On the official Hugh’s House GoFundMe campaign she writes:
We could have walked away and “moved on” with our lives but we can’t forget what we saw and felt.
In Temple Street hospital – the real family story
In hospital, we saw many families who for financial reasons, are not on the same journey.
I believe that everyone wants to do the best for their children but some need support.
Everyone involved in Hugh’s House is a volunteer, however they provide homecooked meals and other support to the families staying at the home.
Now Stack is speaking out to the Independent about GoFundMe’s cut:
“We don’t accept cash payments so we used GoFundMe. It’s very expensive with the percentage they take but it’s accountable and quick. They might get €2 of a €20 donation but people can donate on their couch, they don’t have to queue in banks.
“There’s no justifying their fees but we decided as an organisation to stay away from accepting cash payments.”
Ade said that the average donation the charity receives on the GoFundMe page is between €20 to €50 and that the site allows people to donate quickly to something they believe in and “they’ll know it’s going to the right place”.
“The fees are too high, it would be great to get them down but without the platform people might not donate. It makes fundraising more accessible to the ordinary person.”
Her campaign — one of the most successful campaigns in Ireland of all time — has raised €12,560 from 168 donors since July of 2015.
Just as in the U.S., GoFundMe takes 5% from every donation in Ireland; their international payment processor Stripe takes an additional 1.4% plus €0.25 per donation and VAT based on the campaign organizer’s location (23% in Ireland). Note: VAT is taken based off the fees, not the donation whole. Stripe’s cut can be as high as 2.9% if the donor’s credit card is not issued in the Euro Economic Area.

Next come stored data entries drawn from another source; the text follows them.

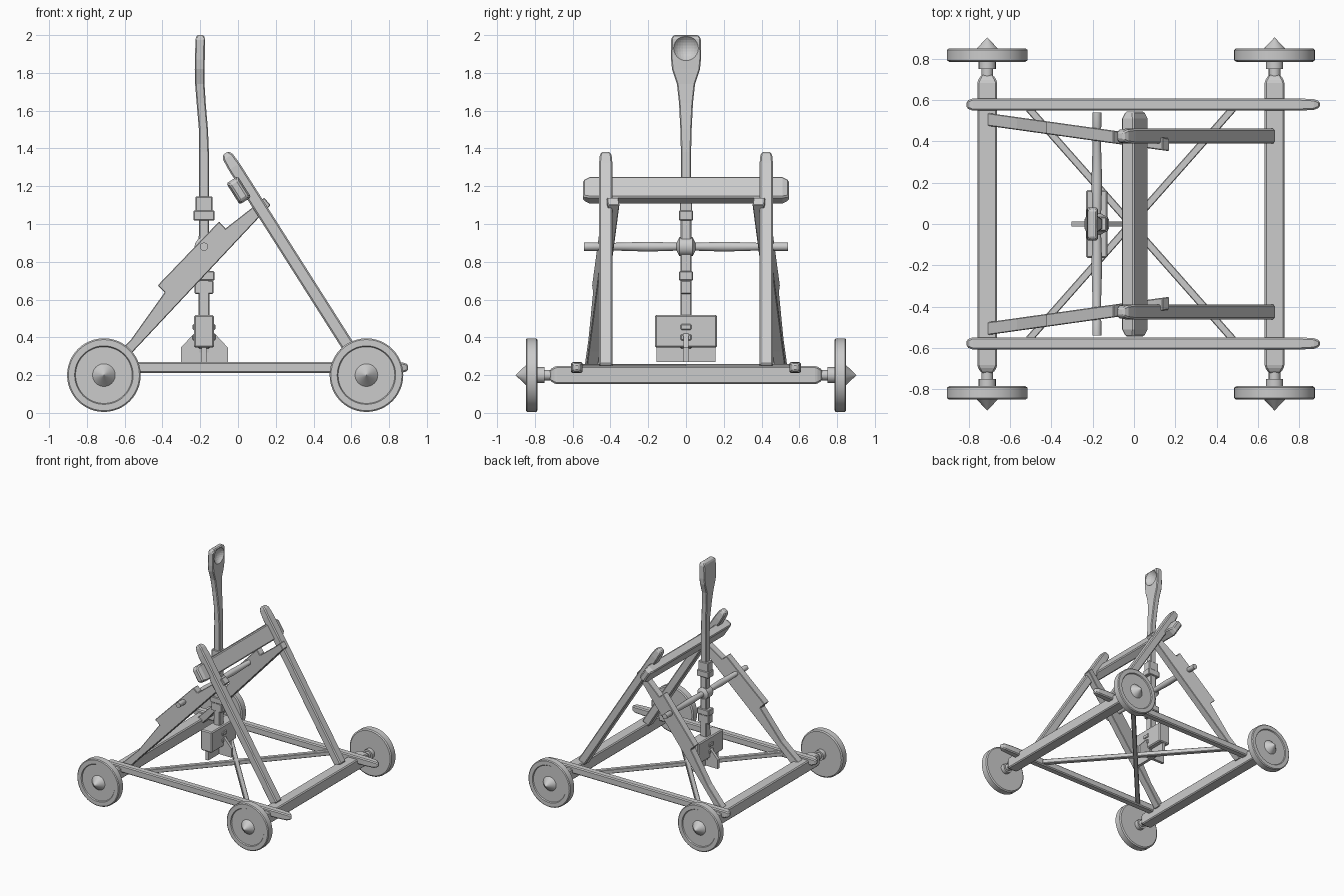
import bpy, bmesh, math
from mathutils import Vector

if "Cube" in bpy.data.objects:
    bpy.data.objects.remove(bpy.data.objects["Cube"])


def make(name, verts, faces, bevel=0.0, smooth=False):
    me = bpy.data.meshes.new(name)
    me.from_pydata([tuple(v) for v in verts], [], faces)
    bm = bmesh.new()
    bm.from_mesh(me)
    bmesh.ops.remove_doubles(bm, verts=bm.verts, dist=1e-5)
    bmesh.ops.recalc_face_normals(bm, faces=bm.faces)
    bm.to_mesh(me)
    bm.free()
    ob = bpy.data.objects.new(name, me)
    bpy.context.collection.objects.link(ob)
    if smooth:
        bpy.context.view_layer.objects.active = ob
        ob.select_set(True)
        bpy.ops.object.shade_smooth_by_angle(angle=math.radians(35))
        ob.select_set(False)
    if bevel:
        m = ob.modifiers.new("bevel", 'BEVEL')
        m.width = bevel
        m.segments = 1
    return ob


def tube(name, rings, bevel=0.0, smooth=False):
    """Skin equal-length rings and cap both ends."""
    n = len(rings[0])
    verts = [v for r in rings for v in r]
    faces = [(i * n + j, i * n + (j + 1) % n, (i + 1) * n + (j + 1) % n, (i + 1) * n + j)
             for i in range(len(rings) - 1) for j in range(n)]
    faces += [tuple(range(n)), tuple(range(len(verts) - n, len(verts)))]
    return make(name, verts, faces, bevel, smooth)


def beam(name, p0, axis, side, sections, bevel=0.008):
    """Rectangular loft; sections are (distance, half side, half up)."""
    p0, d, s = Vector(p0), Vector(axis).normalized(), Vector(side).normalized()
    u = d.cross(s)
    rings = [[p0 + d * t + s * a * i + u * b * j for i, j in ((-1, -1), (1, -1), (1, 1), (-1, 1))]
             for t, a, b in sections]
    return tube(name, rings, bevel)


def box(name, c, half, bevel=0.005):
    return beam(name, (c[0], c[1], c[2] - half[2]), (0, 0, 1), (1, 0, 0),
                [(0, half[0], half[1]), (2 * half[2], half[0], half[1])], bevel)


def lathe_y(name, x, z, profile, sign=1, n=32):
    """Revolve (radius, y) about the y direction."""
    rings = [[(x + max(r, 1e-4) * math.cos(2 * math.pi * k / n), sign * y,
               z + max(r, 1e-4) * math.sin(2 * math.pi * k / n)) for k in range(n)] for r, y in profile]
    return tube(name, rings, smooth=True)


# Wheels with hubs, and the axle beams
WHEEL = [(0.025, 0.785), (0.185, 0.785), (0.195, 0.792), (0.195, 0.842), (0.188, 0.848),
         (0.155, 0.848), (0.15, 0.84), (0.06, 0.84), (0.05, 0.85), (0, 0.903)]
HUB = [(0.028, 0.69), (0.028, 0.75), (0.042, 0.75), (0.042, 0.79)]
for ex, x in (("rear", -0.71), ("front", 0.68)):
    for s in (-1, 1):
        lathe_y(ex + "_wheel", x, 0.2, WHEEL, s, 48)
        lathe_y(ex + "_hub", x, 0.2, HUB, s, 16)
    beam(ex + "_axle_beam", (x, -0.72, 0.2), (0, 1, 0), (1, 0, 0),
         [(0, 0.03, 0.03), (0.03, 0.048, 0.048), (1.41, 0.048, 0.048), (1.44, 0.03, 0.03)])

# Side rails, leaning posts and rear braces, one set each side
POST = Vector((-0.536, 0, 0.844))
PROFILE = [(-0.71, 0.245), (-0.655, 0.215), (-0.555, 0.325), (0.172, 1.10), (0.138, 1.14), (0.103, 1.108),
           (-0.066, 0.976), (-0.1, 1.013), (-0.425, 0.675), (-0.388, 0.638), (-0.565, 0.39)]
for s in (-1, 1):
    beam("side_rail", (-0.81, 0.578 * s, 0.24), (1, 0, 0), (0, 1, 0),
         [(0, 0.018, 0.02), (0.03, 0.03, 0.03), (1.6, 0.03, 0.03), (1.68, 0.026, 0.027), (1.71, 0.014, 0.018)])
    beam("front_post", (0.655, 0.425 * s, 0.24), POST, (0, 1, 0),
         [(0, 0.036, 0.034), (1.26, 0.036, 0.034), (1.32, 0.031, 0.03), (1.345, 0.02, 0.018)])
    tube("rear_brace", [[(x, s * (0.505 - (x + 0.7) * 0.14) + o, z) for x, z in PROFILE]
                        for o in (-0.031, 0.031)], 0.004)

# Upper crossbar
beam("upper_crossbar", (0.004, -0.545, 1.178), (0, 1, 0), POST,
     [(0, 0.052, 0.024), (0.035, 0.066, 0.036), (1.055, 0.066, 0.036), (1.09, 0.052, 0.024)])

# Crossed floor braces between the rails
for s in (-1, 1):
    a, b = Vector((-0.51, -0.56 * s, 0.24)), Vector((0.48, 0.56 * s, 0.24))
    d = b - a
    beam("floor_brace", a, d, d.cross(Vector((0, 0, 1))),
         [(0, 0.018, 0.018), (d.length, 0.018, 0.018)], 0.004)

# Pivot rod with a swollen middle
lathe_y("pivot_rod", -0.18, 0.88, [(0.022, -0.54), (0.022, -0.47), (0.018, -0.46), (0.026, -0.2),
        (0.021, -0.05), (0.05, -0.035), (0.05, 0.035), (0.021, 0.05), (0.026, 0.2),
        (0.018, 0.46), (0.022, 0.47), (0.022, 0.54)], 1, 16)

# Throwing arm, (z, centre x, half x, half y), with a hollow cup in the head
ARM = [(0.34, -0.18, 0.03, 0.03), (1.15, -0.18, 0.027, 0.028), (1.38, -0.18, 0.026, 0.027),
       (1.5, -0.183, 0.024, 0.03), (1.64, -0.195, 0.024, 0.037), (1.74, -0.202, 0.025, 0.048),
       (1.82, -0.203, 0.026, 0.074), (1.87, -0.202, 0.026, 0.079), (1.98, -0.2, 0.025, 0.079),
       (2.0, -0.199, 0.018, 0.066)]
arm = tube("throwing_arm", [[(c + hx * i, hy * j, z) for i, j in ((-1, -1), (1, -1), (1, 1), (-1, 1))]
                            for z, c, hx, hy in ARM], 0.006)
bpy.ops.mesh.primitive_uv_sphere_add(segments=32, ring_count=16, radius=0.08, location=(-0.13, 0, 1.93))
cup = bpy.context.object
cup.name = "cup_cutter"
cup.hide_render = True
cup.display_type = 'WIRE'
cut = arm.modifiers.new("cup", 'BOOLEAN')
cut.operation = 'DIFFERENCE'
cut.object = cup

# Bands around the arm
for z, hx, hy, hz in ((1.045, 0.055, 0.038, 0.027), (1.105, 0.046, 0.033, 0.04),
                      (0.725, 0.055, 0.036, 0.025), (0.665, 0.05, 0.03, 0.035)):
    box("arm_band", (-0.18, 0, z), (hx, hy, hz))

# Counterweight block with front clasps and crossed tail fins
box("counterweight", (-0.18, 0, 0.432), (0.052, 0.165, 0.087), 0.008)
for z in (0.455, 0.4):
    box("weight_clasp", (-0.18, 0, z), (0.06, 0.028, 0.016))
FIN = [(-0.125, 0.27), (0.125, 0.27), (0.125, 0.345), (0.055, 0.42), (-0.055, 0.42), (-0.125, 0.345)]
tube("tail_fin_long", [[(-0.178 + a, o, z) for a, z in FIN] for o in (-0.012, 0.012)])
tube("tail_fin_cross", [[(-0.18 + o, a * 1.24, z) for a, z in FIN] for o in (-0.012, 0.012)])
for o in (-0.018, 0.018):
    beam("tail_spike", (-0.18 + o, 0, 0.27), (0, 0, 1), (1, 0, 0), [(0, 0.004, 0.006), (0.15, 0.016, 0.024)], 0)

Dang, you Europeans really have to make things complicated, don’t you?
Anyhoo, if we lazily do the math here, that means GoFundMe has taken a whopping €628 for itself from this campaign (about $703USD) Listen, I’m the first to trash them for a laundry list of valid reasons as well as a Post-it note worth of dubious ones, but that really doesn’t seem that bad.
Stripe gets about €175 in fees alone, plus approximately €33 in transaction fees. Doing this math has already given me a headache, so no way am I even taking a half-assed stab at figuring out VAT on top of this.

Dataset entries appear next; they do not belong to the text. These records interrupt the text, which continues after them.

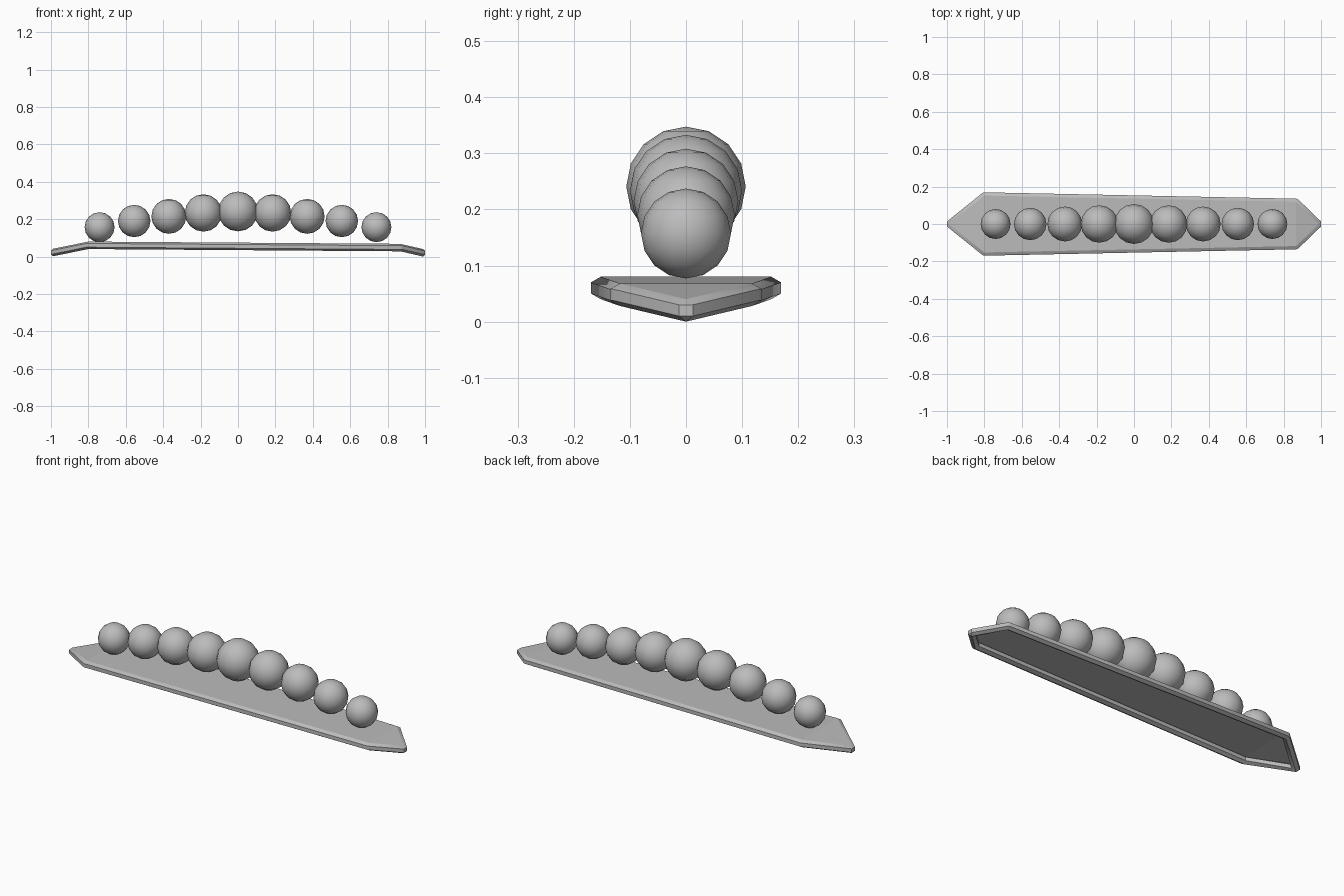
import bpy
import bmesh
import math
from mathutils import Vector

if "Cube" in bpy.data.objects:
    bpy.data.objects.remove(bpy.data.objects["Cube"])

grey = bpy.data.materials.new("plain grey")
grey.diffuse_color = (0.5, 0.5, 0.5, 1)
grey.use_nodes = True
grey.node_tree.nodes["Principled BSDF"].inputs["Base Color"].default_value = grey.diffuse_color


def finish(obj, name, smooth=True):
    obj.name = name
    obj.data.materials.append(grey)
    bpy.ops.object.select_all(action='DESELECT')
    obj.select_set(True)
    bpy.context.view_layer.objects.active = obj
    if smooth:
        bpy.ops.object.shade_smooth_by_angle()


def add_object(bm, name, smooth):
    mesh = bpy.data.meshes.new(name)
    bm.to_mesh(mesh)
    bm.free()
    obj = bpy.data.objects.new(name, mesh)
    bpy.context.collection.objects.link(obj)
    finish(obj, name, smooth)


# pointed outline with drooping ends (counter-clockwise, centre of the rim)
path = [Vector(p) for p in [
    (-.989, 0, .0215), (-.8, -.152, .06), (.867, -.118, .048),
    (.989, 0, .02), (.867, .118, .048), (-.8, .152, .06)]]
n = len(path)
R = .02
UP = Vector((0, 0, R))


def edge_normal(i):
    d = path[(i + 1) % n] - path[i % n]
    return Vector((d.y, -d.x, 0)).normalized()


# rim: six-sided tube, corners cut outside and mitred inside
bm = bmesh.new()
rings = []
for s in range(6):
    a = math.radians(90 - 60 * s)
    out, rise = R * math.cos(a), R * math.sin(a)
    ring = []
    for i, p in enumerate(path):
        n1, n2 = edge_normal(i - 1 + n), edge_normal(i)
        mid = (n1 + n2) / (1 + n1.dot(n2))
        for normal in (n1, n2) if out > 0 else (mid, mid):
            ring.append(bm.verts.new(p + normal * out + Vector((0, 0, rise))))
    rings.append(ring)
for s in range(6):
    upper, lower = rings[s], rings[(s + 1) % 6]
    for i in range(2 * n):
        j = (i + 1) % (2 * n)
        bm.faces.new((upper[i], lower[i], lower[j], upper[j]))
bmesh.ops.remove_doubles(bm, verts=bm.verts, dist=.0005)
bmesh.ops.recalc_face_normals(bm, faces=bm.faces)
add_object(bm, "rim", True)

# thin panel stretched over the top of the rim, folded at both ends
bm = bmesh.new()
v = [bm.verts.new(p + UP) for p in path]
for ids in ((0, 1, 5), (1, 2, 4, 5), (2, 3, 4)):
    bm.faces.new([v[k] for k in ids])
add_object(bm, "panel", False)

# arched row of balls, largest in the middle
heights = [.241, .233, .215, .190, .157]
for i in range(-4, 5):
    k = abs(i)
    bpy.ops.mesh.primitive_uv_sphere_add(
        segments=16, ring_count=8, radius=.1065 - .0066 * k,
        location=(i * .185, 0, heights[k]))
    finish(bpy.context.object, f"ball_{i + 5}")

So, GoFundMe and Stripe snatched about €836 out of €12,560. To be fair, they also set up the platform, did all the marketing to tell people what GoFundMe even is, handled the credit card payments, and distributed funds raised to the campaign organizer’s bank account.
I can’t believe I’m defending them but really, it isn’t that bad. But hey, good on Ms Stack for speaking out anyway. High five.
The Independent says €3.4 million has been raised in Ireland on GoFundMe, with the platform and Stripe taking €200,000 for themselves. Again, that isn’t terrible. Let’s not pretend like this is the worst thing GoFundMe could possibly do; I have that whole laundry list of things above to point you to should you care to find something more important to get angry about.